*What to produce*
The whole answer is the data below, retyped exactly.

Extracted records:
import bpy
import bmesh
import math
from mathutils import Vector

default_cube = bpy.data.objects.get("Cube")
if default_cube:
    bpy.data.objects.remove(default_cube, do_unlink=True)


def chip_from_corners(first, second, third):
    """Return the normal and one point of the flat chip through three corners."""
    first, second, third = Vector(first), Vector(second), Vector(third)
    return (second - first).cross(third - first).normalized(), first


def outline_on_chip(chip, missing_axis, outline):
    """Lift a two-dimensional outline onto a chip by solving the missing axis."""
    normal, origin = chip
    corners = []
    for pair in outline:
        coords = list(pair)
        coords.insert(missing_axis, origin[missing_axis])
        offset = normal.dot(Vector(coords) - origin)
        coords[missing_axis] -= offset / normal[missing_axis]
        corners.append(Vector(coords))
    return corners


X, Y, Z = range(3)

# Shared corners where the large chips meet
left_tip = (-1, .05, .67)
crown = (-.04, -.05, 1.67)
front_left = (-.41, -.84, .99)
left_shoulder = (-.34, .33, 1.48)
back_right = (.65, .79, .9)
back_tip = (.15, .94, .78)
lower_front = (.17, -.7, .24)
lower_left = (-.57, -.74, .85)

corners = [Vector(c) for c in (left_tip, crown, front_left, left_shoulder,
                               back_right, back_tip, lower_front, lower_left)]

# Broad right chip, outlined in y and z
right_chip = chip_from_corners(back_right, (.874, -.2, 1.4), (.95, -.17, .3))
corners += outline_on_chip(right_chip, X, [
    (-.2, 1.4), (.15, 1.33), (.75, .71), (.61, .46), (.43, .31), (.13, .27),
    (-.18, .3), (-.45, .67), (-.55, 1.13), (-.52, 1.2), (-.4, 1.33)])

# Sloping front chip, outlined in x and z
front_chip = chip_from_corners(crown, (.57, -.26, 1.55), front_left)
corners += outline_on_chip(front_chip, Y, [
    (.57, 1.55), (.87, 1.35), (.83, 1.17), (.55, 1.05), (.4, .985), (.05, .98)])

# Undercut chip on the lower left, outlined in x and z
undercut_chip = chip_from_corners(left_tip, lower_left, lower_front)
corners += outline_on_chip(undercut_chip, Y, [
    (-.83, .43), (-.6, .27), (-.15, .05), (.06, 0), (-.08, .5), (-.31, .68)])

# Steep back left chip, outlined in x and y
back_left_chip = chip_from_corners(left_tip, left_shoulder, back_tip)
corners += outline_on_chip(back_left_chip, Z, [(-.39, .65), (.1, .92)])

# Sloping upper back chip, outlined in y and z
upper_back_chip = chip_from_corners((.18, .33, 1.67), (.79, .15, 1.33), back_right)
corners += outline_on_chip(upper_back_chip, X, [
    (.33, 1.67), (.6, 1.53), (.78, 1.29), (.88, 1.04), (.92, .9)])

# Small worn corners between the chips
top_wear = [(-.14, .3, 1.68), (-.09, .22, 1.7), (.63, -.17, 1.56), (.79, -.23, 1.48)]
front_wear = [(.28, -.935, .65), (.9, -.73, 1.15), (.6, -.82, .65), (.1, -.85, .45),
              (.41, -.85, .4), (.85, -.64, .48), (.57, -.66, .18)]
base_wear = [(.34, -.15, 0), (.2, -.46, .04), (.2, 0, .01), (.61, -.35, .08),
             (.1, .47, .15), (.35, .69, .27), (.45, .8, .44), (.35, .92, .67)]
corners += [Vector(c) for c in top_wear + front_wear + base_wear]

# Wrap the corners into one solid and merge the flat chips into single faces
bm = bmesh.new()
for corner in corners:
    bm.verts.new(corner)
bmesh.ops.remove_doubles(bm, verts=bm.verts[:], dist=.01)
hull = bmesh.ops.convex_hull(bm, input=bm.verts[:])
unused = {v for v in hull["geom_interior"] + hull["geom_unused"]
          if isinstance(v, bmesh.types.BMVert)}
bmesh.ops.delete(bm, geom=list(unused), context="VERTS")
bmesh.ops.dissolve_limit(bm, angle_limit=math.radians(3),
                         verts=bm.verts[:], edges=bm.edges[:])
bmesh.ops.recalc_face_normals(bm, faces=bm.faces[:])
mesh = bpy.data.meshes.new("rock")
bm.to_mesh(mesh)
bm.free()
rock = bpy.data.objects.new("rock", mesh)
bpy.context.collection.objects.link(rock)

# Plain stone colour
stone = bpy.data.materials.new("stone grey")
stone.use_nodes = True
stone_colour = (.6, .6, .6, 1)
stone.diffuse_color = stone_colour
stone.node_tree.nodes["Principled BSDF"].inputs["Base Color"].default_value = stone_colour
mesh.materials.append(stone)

*Solution to the exercise*
import bpy
import bmesh
import math
from mathutils import Vector

default_cube = bpy.data.objects.get("Cube")
if default_cube:
    bpy.data.objects.remove(default_cube, do_unlink=True)


def chip_from_corners(first, second, third):
    """Return the normal and one point of the flat chip through three corners."""
    first, second, third = Vector(first), Vector(second), Vector(third)
    return (second - first).cross(third - first).normalized(), first


def outline_on_chip(chip, missing_axis, outline):
    """Lift a two-dimensional outline onto a chip by solving the missing axis."""
    normal, origin = chip
    corners = []
    for pair in outline:
        coords = list(pair)
        coords.insert(missing_axis, origin[missing_axis])
        offset = normal.dot(Vector(coords) - origin)
        coords[missing_axis] -= offset / normal[missing_axis]
        corners.append(Vector(coords))
    return corners


X, Y, Z = range(3)

# Shared corners where the large chips meet
left_tip = (-1, .05, .67)
crown = (-.04, -.05, 1.67)
front_left = (-.41, -.84, .99)
left_shoulder = (-.34, .33, 1.48)
back_right = (.65, .79, .9)
back_tip = (.15, .94, .78)
lower_front = (.17, -.7, .24)
lower_left = (-.57, -.74, .85)

corners = [Vector(c) for c in (left_tip, crown, front_left, left_shoulder,
                               back_right, back_tip, lower_front, lower_left)]

# Broad right chip, outlined in y and z
right_chip = chip_from_corners(back_right, (.874, -.2, 1.4), (.95, -.17, .3))
corners += outline_on_chip(right_chip, X, [
    (-.2, 1.4), (.15, 1.33), (.75, .71), (.61, .46), (.43, .31), (.13, .27),
    (-.18, .3), (-.45, .67), (-.55, 1.13), (-.52, 1.2), (-.4, 1.33)])

# Sloping front chip, outlined in x and z
front_chip = chip_from_corners(crown, (.57, -.26, 1.55), front_left)
corners += outline_on_chip(front_chip, Y, [
    (.57, 1.55), (.87, 1.35), (.83, 1.17), (.55, 1.05), (.4, .985), (.05, .98)])

# Undercut chip on the lower left, outlined in x and z
undercut_chip = chip_from_corners(left_tip, lower_left, lower_front)
corners += outline_on_chip(undercut_chip, Y, [
    (-.83, .43), (-.6, .27), (-.15, .05), (.06, 0), (-.08, .5), (-.31, .68)])

# Steep back left chip, outlined in x and y
back_left_chip = chip_from_corners(left_tip, left_shoulder, back_tip)
corners += outline_on_chip(back_left_chip, Z, [(-.39, .65), (.1, .92)])

# Sloping upper back chip, outlined in y and z
upper_back_chip = chip_from_corners((.18, .33, 1.67), (.79, .15, 1.33), back_right)
corners += outline_on_chip(upper_back_chip, X, [
    (.33, 1.67), (.6, 1.53), (.78, 1.29), (.88, 1.04), (.92, .9)])

# Small worn corners between the chips
top_wear = [(-.14, .3, 1.68), (-.09, .22, 1.7), (.63, -.17, 1.56), (.79, -.23, 1.48)]
front_wear = [(.28, -.935, .65), (.9, -.73, 1.15), (.6, -.82, .65), (.1, -.85, .45),
              (.41, -.85, .4), (.85, -.64, .48), (.57, -.66, .18)]
base_wear = [(.34, -.15, 0), (.2, -.46, .04), (.2, 0, .01), (.61, -.35, .08),
             (.1, .47, .15), (.35, .69, .27), (.45, .8, .44), (.35, .92, .67)]
corners += [Vector(c) for c in top_wear + front_wear + base_wear]

# Wrap the corners into one solid and merge the flat chips into single faces
bm = bmesh.new()
for corner in corners:
    bm.verts.new(corner)
bmesh.ops.remove_doubles(bm, verts=bm.verts[:], dist=.01)
hull = bmesh.ops.convex_hull(bm, input=bm.verts[:])
unused = {v for v in hull["geom_interior"] + hull["geom_unused"]
          if isinstance(v, bmesh.types.BMVert)}
bmesh.ops.delete(bm, geom=list(unused), context="VERTS")
bmesh.ops.dissolve_limit(bm, angle_limit=math.radians(3),
                         verts=bm.verts[:], edges=bm.edges[:])
bmesh.ops.recalc_face_normals(bm, faces=bm.faces[:])
mesh = bpy.data.meshes.new("rock")
bm.to_mesh(mesh)
bm.free()
rock = bpy.data.objects.new("rock", mesh)
bpy.context.collection.objects.link(rock)

# Plain stone colour
stone = bpy.data.materials.new("stone grey")
stone.use_nodes = True
stone_colour = (.6, .6, .6, 1)
stone.diffuse_color = stone_colour
stone.node_tree.nodes["Principled BSDF"].inputs["Base Color"].default_value = stone_colour
mesh.materials.append(stone)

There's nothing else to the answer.